The Philippines, Malaysia, Indonesia, Vietnam and Taiwan on Thursday rejected the new edition of China’s “standard map”, which has already drawn strong protests from India.

China, in the 2023 edition of its map, released on Monday showed Arunachal Pradesh, the Aksai Chin region, Taiwan and large parts of the South China Sea as part of its territory. India asserts that Arunachal Pradesh and Aksai Chin are parts of its territory.

China sees Taiwan, which is a self-governed territory, as a province that is to be unified with the Chinese mainland. Taiwan, Vietnam, the Philippines, Malaysia and Brunei have disputed Beijing’s claims over parts of the South China Sea.

On Tuesday, India had said that China’s territorial claims on the map “have no basis” and that such steps by Beijing only complicate the resolution of the boundary dispute.

External Affairs Minister S Jaishankar had termed China’s assertions as absurd and said that the country has a habit of releasing such maps but such claims do not change anything. In response, China had told India to refrain from “over-interpreting” the map.

On Thursday, the Philippines called on China to “act responsibly” and abide by its obligations under international law.

“This latest attempt to legitimise China’s purported sovereignty and jurisdiction over Philippine features and maritime zones has no basis under international law, particularly the 1982 United Nations Convention on the Law of the Sea,” the country’s foreign ministry said in a statement.
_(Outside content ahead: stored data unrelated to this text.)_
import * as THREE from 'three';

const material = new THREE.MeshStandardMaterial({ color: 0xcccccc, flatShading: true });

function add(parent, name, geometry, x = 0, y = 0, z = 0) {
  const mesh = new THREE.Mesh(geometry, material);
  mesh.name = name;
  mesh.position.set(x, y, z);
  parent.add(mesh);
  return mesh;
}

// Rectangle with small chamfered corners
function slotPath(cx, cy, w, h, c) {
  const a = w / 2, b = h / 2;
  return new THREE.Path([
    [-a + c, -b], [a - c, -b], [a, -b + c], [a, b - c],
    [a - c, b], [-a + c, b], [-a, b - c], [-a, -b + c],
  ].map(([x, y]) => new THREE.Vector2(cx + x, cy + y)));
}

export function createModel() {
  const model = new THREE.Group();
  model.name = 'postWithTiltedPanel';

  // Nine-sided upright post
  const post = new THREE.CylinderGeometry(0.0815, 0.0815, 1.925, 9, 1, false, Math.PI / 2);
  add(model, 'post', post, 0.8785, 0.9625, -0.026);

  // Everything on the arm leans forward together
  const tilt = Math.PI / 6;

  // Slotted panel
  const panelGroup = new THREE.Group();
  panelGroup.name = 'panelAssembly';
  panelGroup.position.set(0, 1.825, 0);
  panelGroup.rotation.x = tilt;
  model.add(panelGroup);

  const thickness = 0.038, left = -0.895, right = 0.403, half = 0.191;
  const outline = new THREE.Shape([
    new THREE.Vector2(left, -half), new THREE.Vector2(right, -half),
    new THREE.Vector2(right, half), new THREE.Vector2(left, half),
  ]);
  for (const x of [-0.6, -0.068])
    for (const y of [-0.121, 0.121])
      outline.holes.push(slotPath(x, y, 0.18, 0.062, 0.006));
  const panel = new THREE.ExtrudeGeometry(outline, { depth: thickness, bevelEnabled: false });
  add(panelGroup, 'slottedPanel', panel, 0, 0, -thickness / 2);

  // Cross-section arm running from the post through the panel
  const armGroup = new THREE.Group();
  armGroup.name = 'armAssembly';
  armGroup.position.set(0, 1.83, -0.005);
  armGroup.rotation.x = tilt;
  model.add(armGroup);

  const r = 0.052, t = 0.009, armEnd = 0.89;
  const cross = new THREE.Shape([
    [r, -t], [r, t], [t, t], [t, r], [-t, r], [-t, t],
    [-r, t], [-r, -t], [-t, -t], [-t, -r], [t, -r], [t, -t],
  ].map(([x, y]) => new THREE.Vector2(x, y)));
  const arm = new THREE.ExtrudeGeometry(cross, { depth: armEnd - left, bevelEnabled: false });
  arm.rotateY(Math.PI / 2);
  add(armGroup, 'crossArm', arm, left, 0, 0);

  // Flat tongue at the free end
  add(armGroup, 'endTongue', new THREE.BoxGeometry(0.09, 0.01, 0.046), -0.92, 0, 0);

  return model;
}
Malaysia said that it does not recognise Beijing’s claims in the South China Sea and that the new map holds no binding authority over Kuala Lumpur, according to Reuters. The country said that it sees the South China Sea as a complex and sensitive matter.

Malaysian Foreign Minister Zambry Abdul Kadir said that they will send a protest note to China over the map, reported PTI.
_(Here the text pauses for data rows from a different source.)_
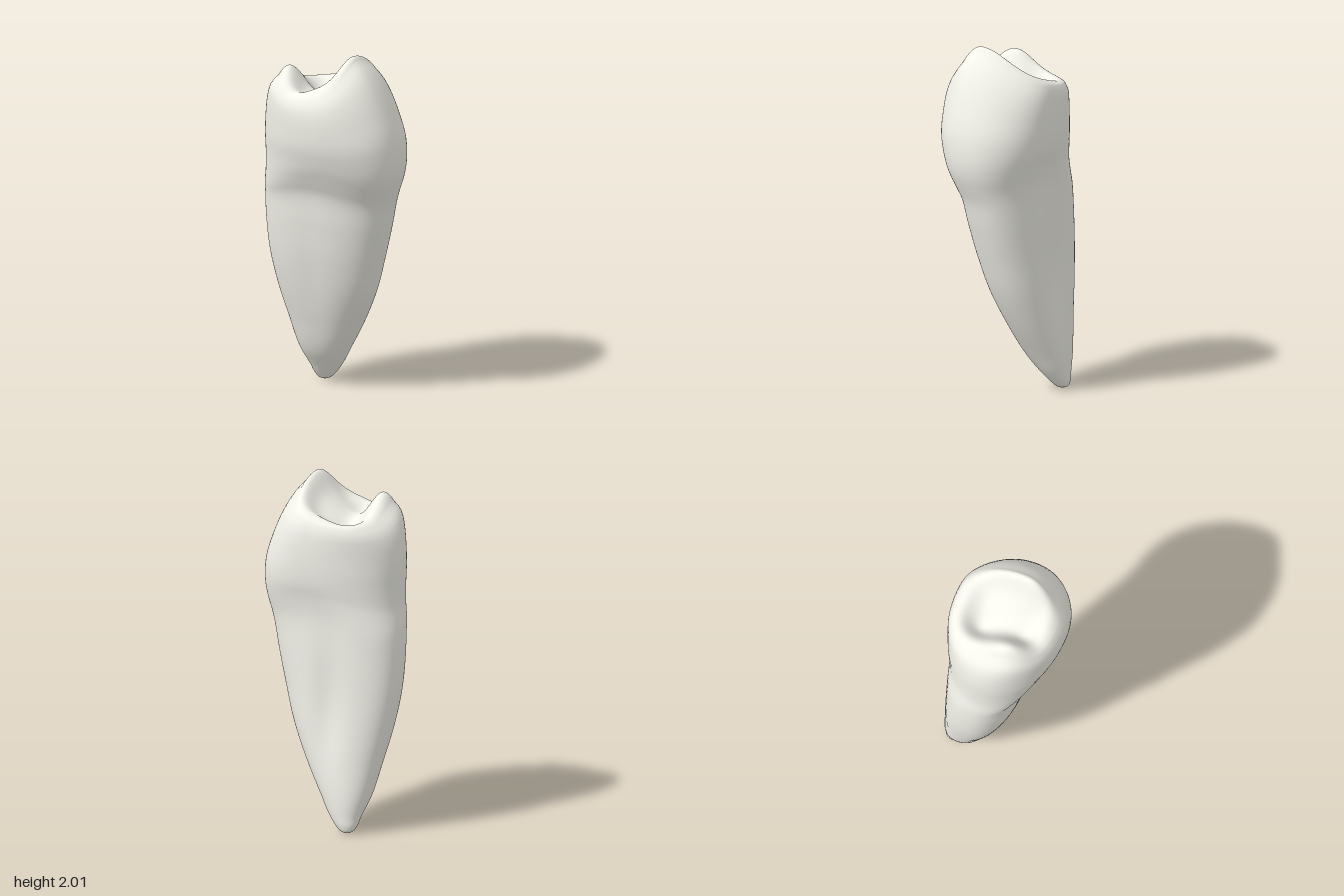
import * as THREE from 'three';

// Cross-sections are laid out in a frame turned 45 degrees:
// u runs from the inner side to the outer (cheek) side, v across it.
// Each row: height, uMin, uWidest, uMax, vMin, vMax, squareness exponent
const SECTIONS = [
  [0.00, -0.200, -0.200, -0.200, 0.225, 0.225, 2.0],
  [0.01, -0.229, -0.199, -0.169, 0.196, 0.254, 2.0],
  [0.03, -0.248, -0.195, -0.142, 0.175, 0.267, 2.0],
  [0.10, -0.270, -0.175, -0.080, 0.120, 0.277, 2.1],
  [0.20, -0.305, -0.160, -0.015, 0.048, 0.281, 2.2],
  [0.40, -0.355, -0.125, 0.105, -0.034, 0.278, 2.2],
  [0.60, -0.400, -0.100, 0.200, -0.100, 0.270, 2.3],
  [0.80, -0.432, -0.084, 0.265, -0.152, 0.264, 2.3],
  [1.00, -0.442, -0.060, 0.320, -0.192, 0.262, 2.3],
  [1.15, -0.437, -0.040, 0.355, -0.222, 0.262, 2.3],
  [1.20, -0.432, -0.025, 0.373, -0.248, 0.266, 2.25],
  [1.30, -0.415, 0.020, 0.408, -0.290, 0.280, 2.2],
  [1.40, -0.410, 0.045, 0.423, -0.318, 0.298, 2.15],
  [1.50, -0.408, 0.050, 0.412, -0.340, 0.308, 2.15],
  [1.60, -0.400, 0.048, 0.362, -0.350, 0.312, 2.15],
  [1.70, -0.378, 0.035, 0.292, -0.350, 0.310, 2.25],
  [1.76, -0.347, 0.015, 0.236, -0.338, 0.302, 2.4],
  [1.80, -0.305, 0.000, 0.190, -0.315, 0.287, 2.5],
];
const RIM_Y = 1.8;
const AROUND = 96, WALL_RINGS = 90, CAP_RINGS = 28;

const spline = new THREE.CubicInterpolant(
  SECTIONS.map((s) => s[0]), SECTIONS.flatMap((s) => s.slice(1)), 6);

const bell = (d, width) => Math.exp(-((d / width) ** 2));

// Point on the section outline at height y, scaled by r towards its centre
function outline(y, angle, r = 1) {
  const [u0, uc, u1, v0, v1, n] = spline.evaluate(y);
  const c = Math.cos(angle), s = Math.sin(angle);
  const k = r / Math.pow(Math.abs(c) ** n + Math.abs(s) ** n, 1 / n);
  return [uc + (c > 0 ? u1 - uc : uc - u0) * c * k, (v0 + v1) / 2 + (v1 - v0) / 2 * s * k];
}

// Chewing surface: marginal ridge, two cusps and two pits
function biteHeight(u, v, r) {
  const ridge = 0.1 * bell(r - 0.86, 0.32);
  const mainCusp = 0.222 * bell(u - 0.15, u > 0.15 ? 0.16 : 0.21)
    * bell(v + 0.08, v > -0.08 ? 0.3 : 0.18);
  const smallCusp = 0.125 * bell(u + 0.225, 0.11) * bell(v + 0.12, 0.14);
  const pits = 0.03 * bell(u + 0.11, 0.07) * bell(v + 0.19, 0.08)
    + 0.04 * bell(u + 0.14, 0.07) * bell(v - 0.1, 0.09);
  return 1.69 + ridge + mainCusp + smallCusp - pits;
}

function toothGeometry() {
  const positions = [], index = [];
  const put = (u, v, y) => positions.push((u + v) * Math.SQRT1_2, y, (u - v) * Math.SQRT1_2);

  // Root and crown walls; the upper rings rise to meet the cusps
  for (let i = 0; i <= WALL_RINGS; i++) {
    const y = RIM_Y * (i / WALL_RINGS) ** 1.3;
    const lift = THREE.MathUtils.smoothstep(y, 1.35, RIM_Y);
    for (let j = 0; j < AROUND; j++) {
      const angle = j / AROUND * Math.PI * 2;
      const [ru, rv] = outline(RIM_Y, angle);
      const [u, v] = outline(y, angle);
      // Shallow lengthwise grooves on both flat sides of the root
      const groove = bell(y - 0.72, 0.32) * bell(u + 0.09, 0.09);
      // The neck line arches upward on the flat sides
      const arch = 0.07 * bell(y - 1.2, 0.22) * Math.sin(angle) ** 4;
      put(u, v - groove * (Math.sin(angle) > 0 ? 0.03 : -0.008),
        y + arch + lift * (biteHeight(ru, rv, 1) - RIM_Y));
    }
  }
  // Chewing surface closing in to the centre
  for (let i = 1; i <= CAP_RINGS; i++) {
    const r = 1 - i / CAP_RINGS;
    for (let j = 0; j < AROUND; j++) {
      const [u, v] = outline(RIM_Y, j / AROUND * Math.PI * 2, r);
      put(u, v, biteHeight(u, v, r));
    }
  }
  // Join the rings; the first and last are single points
  const last = WALL_RINGS + CAP_RINGS - 1;
  for (let i = 0; i <= last; i++) {
    for (let j = 0; j < AROUND; j++) {
      const a = i * AROUND + j, b = i * AROUND + (j + 1) % AROUND;
      const c = a + AROUND, d = b + AROUND;
      if (i > 0) index.push(a, b, c);
      if (i < last) index.push(b, d, c);
    }
  }
  const geometry = new THREE.BufferGeometry();
  geometry.setAttribute('position', new THREE.Float32BufferAttribute(positions, 3));
  geometry.setIndex(index);
  geometry.computeVertexNormals();
  return geometry;
}

export function createModel() {
  const group = new THREE.Group();
  group.name = 'tooth';
  const tooth = new THREE.Mesh(toothGeometry(), new THREE.MeshStandardMaterial({ color: 0xf3f2ea }));
  tooth.name = 'crownAndRoot';
  group.add(tooth);
  return group;
}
Indonesia’s Foreign Minister Retno Marsudi asserted that China’s map must be in accordance with the UN Convention on the Law of the Sea, 1982, which established a legal framework for all marine and maritime activities.

“Indonesia’s position is not a new position, but a position that has always been conveyed consistently,” Marsudi said, according to Channel News Asia.

Vietnam said China’s new map violates both the Vietnamese as well as international laws and added that the territorial claims by Beijing are invalid.

“Vietnam resolutely opposes all China’s claims in the South China Sea based on the dotted line,” a spokesperson for Vietnam’s foreign affairs ministry said, according to Bloomberg.

Taiwan also strongly rebuked the map, saying that it is “absolutely not a part” of the People’s Republic of China.

“No matter how the Chinese government twists its position on Taiwan’s sovereignty, it cannot change the objective fact of our country’s existence,” Foreign Ministry spokesperson Jeff Liu said, according to Reuters.

As objections mounted, China on Friday said that countries should see its new edition of the map in an “objective and rational” way.

“China’s position on the South China Sea is consistent and clear,” Foreign Ministry spokesperson Wang Wenbin said. “The competent authorities of China routinely publish standard maps of various types every year, which aims to make standard maps available to all sectors of society and raise public awareness of the standardized use of maps.”